Spring Grove is a 425-bed hospital providing inpatient psychiatric services for adults and adolescents. In recent years, the state has studied how it could consolidate operations onto a smaller portion of 190-acre campus, which dates to the late 19th century.
State officials told the county in January that a parcel including the Hamilton Building in the hospital complex would be declared surplus. The state Department of Planning recommended "joint uses" of the property by the university and the county.
County officials want the property for a park, but Kamenetz said in a statement, "It is far too early to talk about the specific scope of the project."
"There are significant funding issues to address and we have not had any discussions with UMBC officials yet regarding shared use of the property," he said.
UMBC has expressed interest in building research facilities and expanding its existing research and technology park to Spring Grove. UMBC spokeswoman Elyse Ashburn said the school learned of the state's intentions to declare the property surplus late last year but does not know what the county's park plan might mean.
"We just learned of this development, and we've not had an opportunity to talk to our partners in Baltimore County," she said.
County Council Chairman

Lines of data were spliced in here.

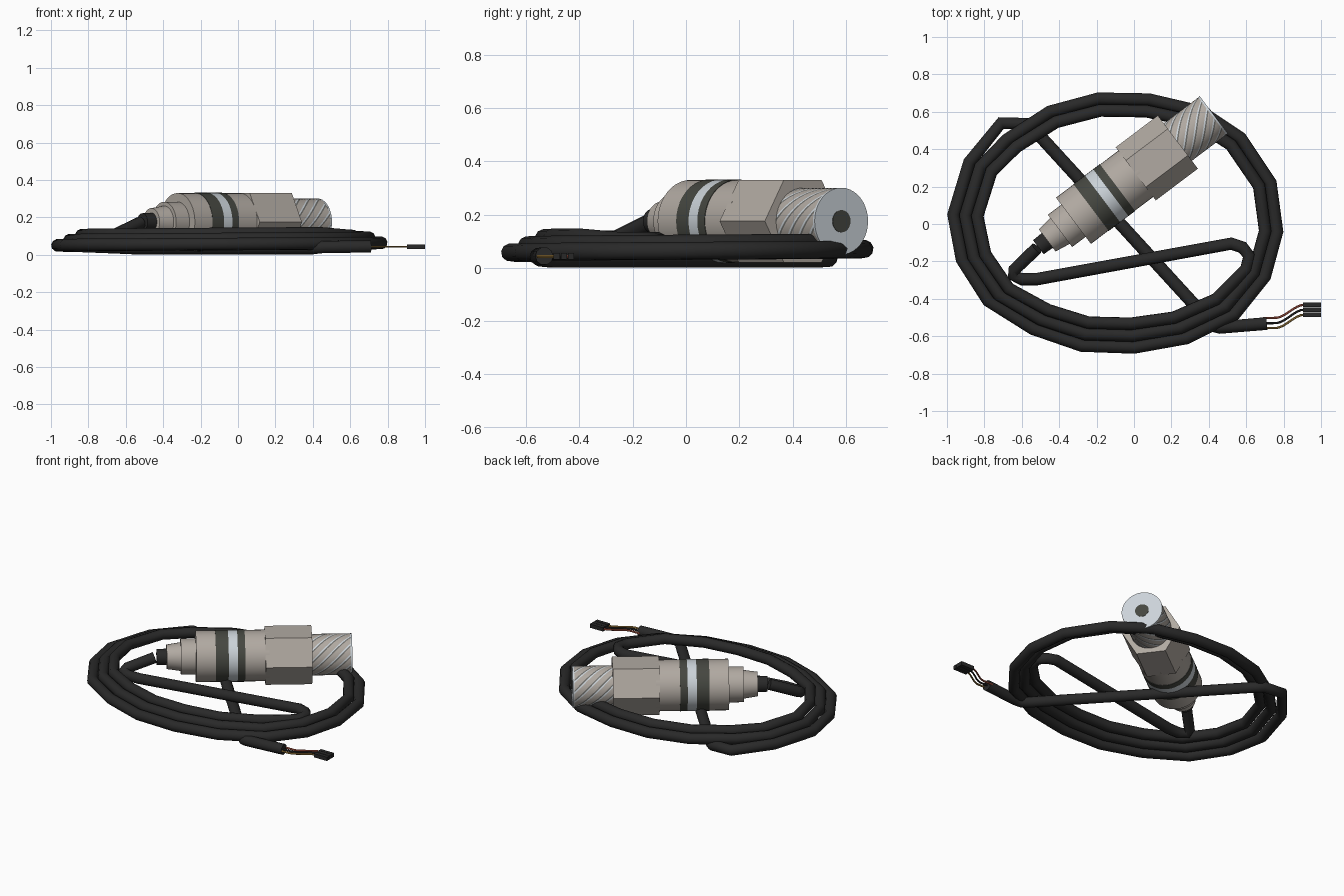
import bpy, bmesh, math
from mathutils import Matrix, Vector

if "Cube" in bpy.data.objects:
    bpy.data.objects.remove(bpy.data.objects["Cube"])


def material(name, r, g, b):
    m = bpy.data.materials.new(name)
    m.diffuse_color = (r, g, b, 1)
    m.use_nodes = True
    m.node_tree.nodes["Principled BSDF"].inputs["Base Color"].default_value = m.diffuse_color
    return m


BEIGE = material("warm_grey_metal", 0.44, 0.40, 0.36)
STEEL = material("pale_steel", 0.60, 0.65, 0.69)
RING = material("dark_olive_grey", 0.06, 0.063, 0.052)
BLACK = material("cable_black", 0.022, 0.022, 0.022)
SHADOW = material("groove_grey", 0.16, 0.16, 0.15)
RED = material("wire_red", 0.45, 0.10, 0.06)
GOLD = material("wire_gold", 0.38, 0.22, 0.05)

# The housing lies along local -x, starting at its open end
HOUSING = Matrix.Translation((0.427, 0.583, 0.175)) @ Matrix.Rotation(math.radians(37), 4, 'Z')


def finish(name, bm, mats, smooth=True):
    bmesh.ops.remove_doubles(bm, verts=bm.verts, dist=1e-5)
    bmesh.ops.recalc_face_normals(bm, faces=bm.faces)
    me = bpy.data.meshes.new(name)
    bm.to_mesh(me)
    bm.free()
    for m in mats:
        me.materials.append(m)
    ob = bpy.data.objects.new(name, me)
    bpy.context.collection.objects.link(ob)
    if smooth:
        bpy.ops.object.select_all(action='DESELECT')
        ob.select_set(True)
        bpy.context.view_layer.objects.active = ob
        bpy.ops.object.shade_smooth_by_angle(angle=math.radians(35))
    return ob


def lathe(name, profile, mat, sides=40):
    """Spin (distance from open end, radius) points about the housing axis."""
    bm = bmesh.new()
    rings = []
    for s, r in profile:
        rings.append([bm.verts.new((-s, r * math.cos(2 * math.pi * i / sides),
                                    r * math.sin(2 * math.pi * i / sides)))
                      for i in range(sides)])
    for a, b in zip(rings, rings[1:]):
        for i in range(sides):
            j = (i + 1) % sides
            bm.faces.new((a[i], a[j], b[j], b[i]))
    bm.faces.new(rings[0])
    bm.faces.new(rings[-1])
    bm.transform(HOUSING)
    return finish(name, bm, [mat])


def tube(name, points, radius, mat, resolution=3):
    cu = bpy.data.curves.new(name, 'CURVE')
    cu.dimensions = '3D'
    cu.bevel_depth = radius
    cu.bevel_resolution = resolution
    cu.use_fill_caps = True
    sp = cu.splines.new('POLY')
    sp.points.add(len(points) - 1)
    for p, co in zip(sp.points, points):
        p.co = (*co, 1)
    cu.materials.append(mat)
    ob = bpy.data.objects.new(name, cu)
    bpy.context.collection.objects.link(ob)
    bpy.ops.object.select_all(action='DESELECT')
    ob.select_set(True)
    bpy.context.view_layer.objects.active = ob
    bpy.ops.object.convert(target='MESH')
    bpy.ops.object.shade_smooth_by_angle(angle=math.radians(50))


# Housing: hexagon, barrel, steps, cable gland
lathe("hex_collar", [(0.241, 0.178), (0.523, 0.178)], BEIGE, 6)
lathe("barrel", [(0.50, 0.155), (0.94, 0.155)], BEIGE)
lathe("rear_step", [(0.93, 0.108), (1.03, 0.108)], BEIGE)
lathe("rear_taper", [(1.02, 0.088), (1.10, 0.076), (1.115, 0.074)], BEIGE)
lathe("cable_gland", [(1.10, 0.05), (1.175, 0.047)], BLACK)

# Coloured bands around the barrel
for label, s0, s1, mat in (("dark_band_front", 0.645, 0.69, RING),
                           ("pale_band", 0.69, 0.745, STEEL),
                           ("dark_band_rear", 0.745, 0.822, RING)):
    lathe(label, [(s0, 0.157), (s1, 0.157)], mat)

# Threaded nose: sheared grid with pale and dark spiral lines
bm = bmesh.new()
COLS, ROWS = 72, 12
grid = []
for j in range(ROWS + 1):
    s = 0.25 - 0.247 * j / ROWS
    grid.append([bm.verts.new((-s, 0.125 * math.cos(a), 0.125 * math.sin(a)))
                 for a in (2 * math.pi * i / COLS - s * -8 for i in range(COLS))])
for j in range(ROWS):
    for i in range(COLS):
        k = (i + 1) % COLS
        f = bm.faces.new((grid[j][i], grid[j][k], grid[j + 1][k], grid[j + 1][i]))
        f.material_index = {0: 1, 1: 2}.get(i % 6, 0)
bm.transform(HOUSING)
finish("threaded_nose", bm, [BEIGE, STEEL, SHADOW])

# Pale end face with a dark centre hole
lathe("end_face", [(0.01, 0.1255), (0.0, 0.1255)], STEEL)
lathe("end_hole", [(0.005, 0.042), (-0.002, 0.042)], RING, 24)

# Coiled cable: one outer turn, repeated inward and upward
turn = [(-.73, .49), (-.88, .33), (-.965, .05), (-.92, -.19), (-.78, -.41), (-.54, -.56),
        (-.28, -.65), (0, -.66), (.28, -.61), (.54, -.48), (.70, -.28), (.765, -.04),
        (.73, .22), (.57, .46), (.36, .60), (.08, .665), (-.19, .67), (-.45, .60)]
path = [(.71, -.532, .044), (.46, -.553, .042), (.425, -.545, .038), (.39, -.505, .034),
        (.33, -.44, .034), (-.53, .50, .034), (-.57, .535, .036), (-.71, .54, .042)]
centre = Vector((-0.09, 0))
n = len(turn)
for k in range(1, 2 * n + 10):
    p = Vector(turn[k % n])
    p -= (p - centre).normalized() * 0.064 * (k // n)
    path.append((p.x, p.y, 0.047 + 0.054 * k / (2 * n)))
path += [(.60, -.24, .10), (.615, -.17, .10), (.58, -.125, .10), (.52, -.105, .10),
         (-.52, -.295, .095), (-.60, -.295, .095), (-.645, -.275, .10), (-.64, -.245, .115),
         (-.52, -.13, .172)]
tube("coiled_cable", path, 0.034, BLACK)

# Bare wires and their plug pins
for label, mat, y0, y1 in (("red", RED, -.502, -.432), ("black", BLACK, -.53, -.458),
                           ("gold", GOLD, -.556, -.485)):
    pts = []
    for i in range(13):
        t = i / 12
        u = min(max((t - 0.3) / 0.7, 0), 1)
        pts.append((0.69 + 0.22 * t, y0 + (y1 - y0) * u * u * (3 - 2 * u), 0.043))
    tube(label + "_wire", pts, 0.006, mat, 1)
    bm = bmesh.new()
    bmesh.ops.create_cube(bm, size=1, matrix=Matrix.Translation((0.952, y1, 0.043))
                          @ Matrix.Diagonal((0.096, 0.023, 0.025, 1)))
    finish(label + "_wire_plug", bm, [BLACK], False)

"People want to live by these kinds of amenities," said Quirk, a Catonsville Democrat.
In a statement, Del. Adrienne Jones said the area needs more play space, and a park "will be great for the thousands of boys and girls participating in recreation programs."
Many of Spring Grove's buildings are in poor condition, according to a 2011 study prepared for the state Department of Health and Mental Hygiene and the Maryland Economic Development Corp. The campus layout "no longer meets clinical treatment and security needs of patients," the study said.
The fate of Spring Grove has long been of interest to the county, UMBC, neighbors and potential developers. Quirk said discussion about the campus, which is south of Frederick Road and a block from the Beltway, has "consumed countless hours" of community debate.
The property "has been a big question mark," said Mike Milani, a member of the Catonsville Recreation Council. He said a park would go a long way in providing recreation opportunities to local residents.
"There are no regional parks in the southwest corner" of the county, he said.
The 2011 study notes state recommendations that counties should have 30 acres of parkland per 1,000 residents. Baltimore County falls short of that goal, with an average of 21.9 acres. The Catonsville area has about 21.7 acres of parks per 1,000 residents.
County officials said Thursday they plan to seek authorization from the state Department of Natural Resources to use funds from the Open Space program to knock down the building on the site and create the park. It is too early to know how much money would be needed, county spokeswoman Ellen Kobler said.
Now that the state planning department has recommended declaring the propery surplus, the matter goes to the Department of General Services, said state Assistant Secretary of Planning Linda Janey. General Services, which handles real estate matters, has three years to forward the issue to the state Board of Public Works, which makes decision on the disposition of state property, Janey said.